Strong moral standards vs. strong government policies
The other day, we took a call from a retired police officer who threated our agency with a statement, “You better be good or else, because he arrested a lot of caregivers during his career. I have no problem arresting a nurse.” As sad as it was to hear him speak this way, we empathize in his frustration. There is no guarantee that government regulations or company policies will prevent crimes from occurring if the caregiver possesses low moral standards. Anyone with any standards can pass a home health aide certification test. It is likely that they will also get away with petty theft and abusive crimes without being caught too, because agencies tend to cover up such liability from fear of losing their license. (Case in point, see a grander scale of the hidden abuses by the institution about the story of Charles Cullen.) We had many similar stories from our own experience. Here’s one:

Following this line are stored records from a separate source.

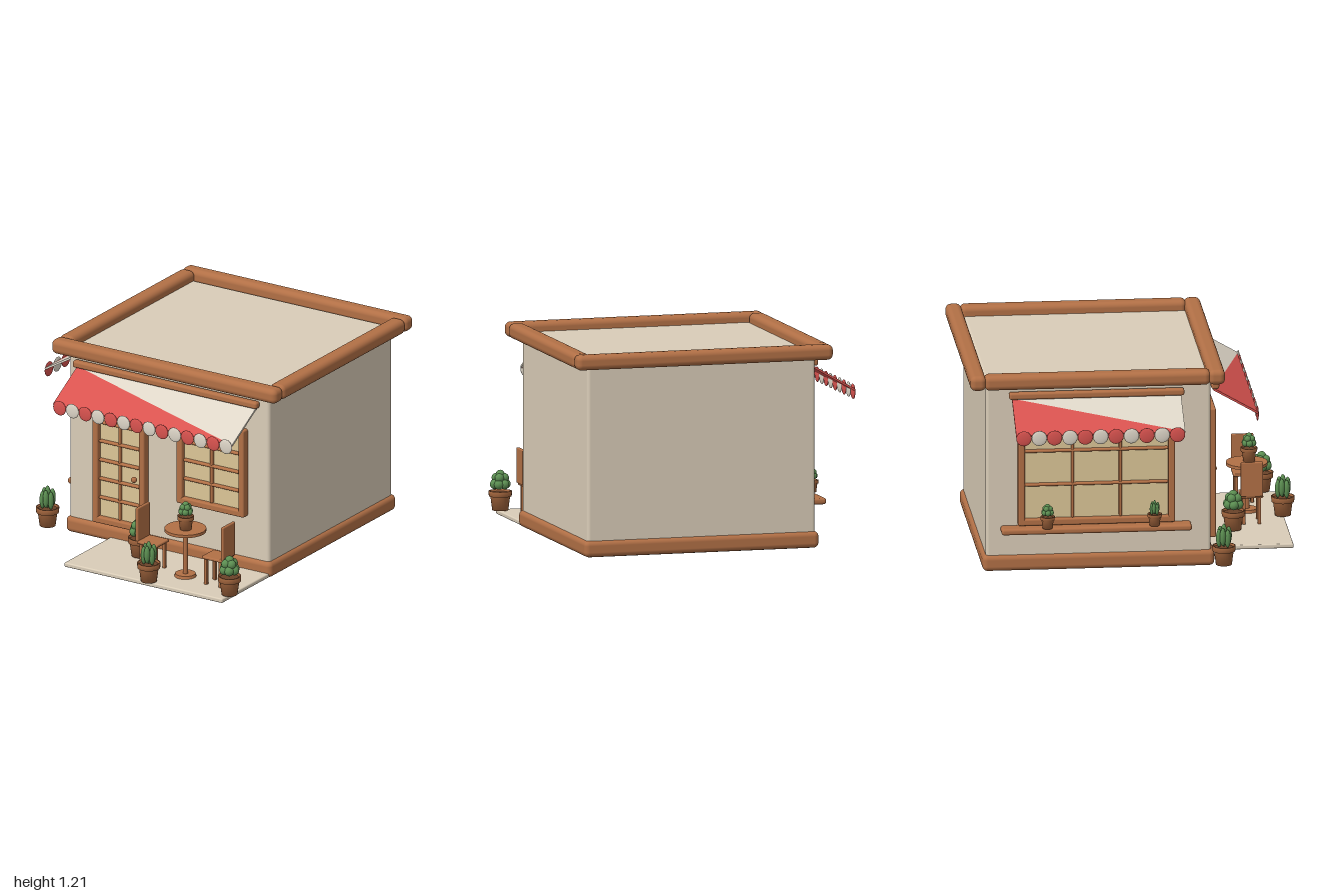
import * as THREE from 'three';
import { RoundedBoxGeometry } from 'three/addons/geometries/RoundedBoxGeometry.js';

const material = (name, color, side = THREE.FrontSide) => {
  const m = new THREE.MeshStandardMaterial({ color, side });
  m.name = name;
  return m;
};

export function createModel() {
  const plaster = material('plaster', 0xdacdb8);
  const wood = material('wood', 0xb27046);
  const clay = material('clay', 0xa2653d);
  const soil = material('soil', 0x6a4229);
  const glass = material('warm glass', 0xdcc697);
  const red = material('awning red', 0xd9534f);
  const cream = material('awning cream', 0xded6c8);
  const green = material('leaf green', 0x5c8f52);

  const model = new THREE.Group();
  model.name = 'cafe';

  const add = (parent, name, geometry, mat, x = 0, y = 0, z = 0) => {
    const mesh = new THREE.Mesh(geometry, mat);
    mesh.name = name;
    mesh.position.set(x, y, z);
    parent.add(mesh);
    return mesh;
  };
  // Rounded box given by its minimum and maximum corners
  const block = (parent, name, mat, a, b, r = 0.01) => {
    const s = b.map((v, i) => v - a[i]);
    const c = b.map((v, i) => (v + a[i]) / 2);
    const radius = Math.min(r, Math.min(...s) * 0.49);
    return add(parent, name, new RoundedBoxGeometry(...s, 3, radius), mat, ...c);
  };
  const group = (parent, name, x = 0, y = 0, z = 0, turn = 0) => {
    const g = new THREE.Group();
    g.name = name;
    g.position.set(x, y, z);
    g.rotation.y = turn;
    parent.add(g);
    return g;
  };
  const lathe = (points) =>
    new THREE.LatheGeometry(points.map(([x, y]) => new THREE.Vector2(x, y)), 24);

  // Building shell
  block(model, 'walls', plaster, [-0.596, 0, -0.905], [0.8, 1.155, 0.42], 0.02);
  block(model, 'plinth', wood, [-0.615, 0.002, -0.925], [0.82, 0.1, 0.44], 0.03);
  block(model, 'patio', plaster, [-0.3, 0.005, 0.4], [0.805, 0.032, 0.935], 0.008);

  // Roof edge beams
  block(model, 'frontCornice', wood, [-0.68, 1.122, 0.4], [0.89, 1.212, 0.497], 0.032);
  block(model, 'backCornice', wood, [-0.68, 1.122, -1.003], [0.89, 1.212, -0.91], 0.032);
  block(model, 'rightCornice', wood, [-0.68, 1.122, -0.92], [-0.58, 1.212, 0.41], 0.032);
  block(model, 'leftCornice', wood, [0.79, 1.122, -0.92], [0.89, 1.212, 0.41], 0.032);

  // Framed glazing: local origin at bottom centre on the wall, facing +z
  const glazing = (name, w, h, cols, rows, x, y, z, turn = 0) => {
    const g = group(model, name, x, y, z, turn);
    const f = 0.04, d = 0.048;
    for (const s of [-1, 1]) {
      const cx = s * (w - f) / 2;
      block(g, 'frameSide', wood, [cx - f / 2, 0, -0.01], [cx + f / 2, h, d]);
    }
    block(g, 'frameBottom', wood, [-w / 2, 0, -0.01], [w / 2, f, d]);
    block(g, 'frameTop', wood, [-w / 2, h - f, -0.01], [w / 2, h, d]);
    add(g, 'glass', new THREE.BoxGeometry(w - f, h - f, 0.008), glass, 0, h / 2, 0.012);
    for (let i = 1; i < cols; i++) {
      const cx = -w / 2 + f + (w - 2 * f) * i / cols;
      block(g, 'verticalBar', wood, [cx - 0.009, f, 0.01], [cx + 0.009, h - f, 0.035]);
    }
    for (let i = 1; i < rows; i++) {
      const cy = f + (h - 2 * f) * i / rows;
      block(g, 'crossBar', wood, [-w / 2 + f, cy - 0.009, 0.01], [w / 2 - f, cy + 0.009, 0.037]);
    }
    return g;
  };
  const door = glazing('door', 0.365, 0.787, 2, 6, -0.227, 0.115, 0.42);
  add(door, 'doorKnob', new THREE.SphereGeometry(0.018, 16, 12), wood, 0.124, 0.332, 0.064);
  glazing('frontWindow', 0.47, 0.545, 2, 4, 0.415, 0.357, 0.42);
  glazing('sideWindow', 0.925, 0.695, 3, 3, -0.596, 0.285, -0.257, -Math.PI / 2);
  block(model, 'sideSill', wood, [-0.69, 0.242, -0.82], [-0.59, 0.28, 0.3], 0.015);

  // Awnings: a two-tone sloping cloth with a row of scallops
  const awning = (name, w, count, x, z, turn = 0) => {
    const g = group(model, name, x, 0, z, turn);
    const hw = w / 2;
    block(g, 'roller', wood, [-hw - 0.018, 1.058, 0.008], [hw + 0.018, 1.1, 0.055], 0.014);
    const rise = 0.152, run = 0.262, len = Math.hypot(rise, run);
    const halves = [
      ['redCloth', red, [[-hw, 0], [hw, 0], [-hw, len]]],
      ['creamCloth', cream, [[hw, 0], [hw, len], [-hw, len]]],
    ];
    for (const [label, mat, pts] of halves) {
      const shape = new THREE.Shape(pts.map((p) => new THREE.Vector2(...p)));
      const cloth = add(g, label,
        new THREE.ExtrudeGeometry(shape, { depth: 0.012, bevelEnabled: false }),
        mat, 0, 0.898, 0.28);
      cloth.rotation.x = -Math.atan2(run, rise);
    }
    const step = w / count;
    const flap = new THREE.SphereGeometry(step / 2, 20, 12);
    flap.scale(1, 1, 0.17);
    for (let i = 0; i < count; i++) {
      add(g, 'scallop', flap, i % 2 ? cream : red, -hw + step * (i + 0.5), 0.889, 0.284);
    }
  };
  awning('frontAwning', 1.25, 14, 0.1, 0.42);
  awning('sideAwning', 0.995, 11, -0.6, -0.257, -Math.PI / 2);

  // Potted plants
  const potGeometry = lathe([[0, 0], [0.047, 0], [0.058, 0.083], [0.067, 0.083],
    [0.069, 0.115], [0.059, 0.115], [0.057, 0.1]]);
  const soilGeometry = new THREE.CylinderGeometry(0.058, 0.058, 0.006, 20);
  const ball = new THREE.SphereGeometry(1, 12, 9);
  const plant = (kind, x, y, z, size = 1) => {
    const g = group(model, kind + 'Pot', x, y, z);
    g.scale.setScalar(size);
    add(g, 'pot', potGeometry, clay);
    add(g, 'soil', soilGeometry, soil, 0, 0.101, 0);
    const leaf = (r, a, cy, sx, sy) =>
      add(g, 'leaf', ball, green, r * Math.cos(a), cy, r * Math.sin(a)).scale.set(sx, sy, sx);
    if (kind === 'cactus') {
      leaf(0, 0, 0.178, 0.02, 0.07);
      for (let i = 0; i < 6; i++) leaf(0.03, i * Math.PI / 3 + 0.3, 0.162 + (i % 2) * 0.012, 0.018, 0.055);
    } else {
      for (let i = 0; i < 6; i++) leaf(0.034, i * Math.PI / 3, 0.155, 0.029, 0.029);
      for (let i = 0; i < 4; i++) leaf(0.024, i * Math.PI / 2 + 0.5, 0.192, 0.028, 0.028);
      leaf(0, 0, 0.212, 0.027, 0.027);
    }
  };
  plant('cactus', -0.706, 0.038, 0.485);
  plant('cactus', 0.288, 0.038, 0.928);
  plant('bush', 0.017, 0.038, 0.61);
  plant('bush', 0.803, 0.038, 0.853);
  plant('bush', 0.425, 0.332, 0.742, 0.72);
  plant('cactus', -0.677, 0.279, 0.08, 0.62);
  plant('bush', -0.677, 0.279, -0.55, 0.62);

  // Round table
  const table = group(model, 'table', 0.414, 0, 0.728);
  add(table, 'tableTop', new THREE.CylinderGeometry(0.123, 0.123, 0.018, 32), wood, 0, 0.323, 0);
  add(table, 'tableCollar', new THREE.CylinderGeometry(0.06, 0.05, 0.012, 24), wood, 0, 0.309, 0);
  add(table, 'tableStem', new THREE.CylinderGeometry(0.015, 0.015, 0.28, 16), wood, 0, 0.17, 0);
  add(table, 'tableFoot', new THREE.CylinderGeometry(0.06, 0.065, 0.018, 24), wood, 0, 0.04, 0);

  // Chairs facing the table, with the back at local -x
  const chair = (name, x, turn) => {
    const g = group(model, name, x, 0, 0.73, turn);
    block(g, 'seat', wood, [-0.07, 0.192, -0.067], [0.073, 0.21, 0.067], 0.007);
    block(g, 'backrest', wood, [-0.08, 0.205, -0.066], [-0.06, 0.415, 0.066], 0.007);
    for (const lx of [-0.048, 0.052]) {
      for (const lz of [-0.046, 0.046]) {
        block(g, 'chairLeg', wood, [lx - 0.01, 0.03, lz - 0.01], [lx + 0.01, 0.195, lz + 0.01], 0.004);
      }
    }
  };
  chair('rightChair', 0.187, 0);
  chair('leftChair', 0.643, Math.PI);

  return model;
}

There was once a client who gave power of attorney to two privately hired social workers. The social workers asked our agency for a caregiver to take care of their client. The client had no family. This client had a respiratory condition, but healthy and clear of mind otherwise. She liked the intelligence and compassion of her caregiver whom we placed. One day, the caregiver drove the client to the doctor’s office, who ordered the client to get additional testing at her local hospital. It was supposed to be a routine in-patient medical exam only to last a day or so. Upon arrival at the hospital, the client told the caregiver to keep the walker in the trunk since the client anticipated being out the next day. A few days passed, and the caregiver could not reach the client, so she asked us to make the call to the hospital. We called to ask for the patient, and were told that there was no patient by such a name at the hospital. The client’s doctor was not in, so we called Adult Protective Services who apparently could not find the client either. Fourteen days later, the caregiver received a call from an attorney who represents the client who stated that he was closing the client’s estate, and that he asked if we had any outstanding balances that the client may have owed. This is another example of the difference things would have made if someone who loved her took care of her. All the doctors, social workers, non-family power of attorney(s), and hospitals are arrested by policies which prioritize limits on liability over the natural conscience to act upon the moral standards of love. Someone who really cared for her would have changed this outcome. What institution can truly ever do the right thing by adhering simply to regulations and rules? You either have the moral standards or you don’t. Licensed ethics by doctors may be outwardly but remains transient in compliance with government requirements. It is way beneath the requirements of true universal care.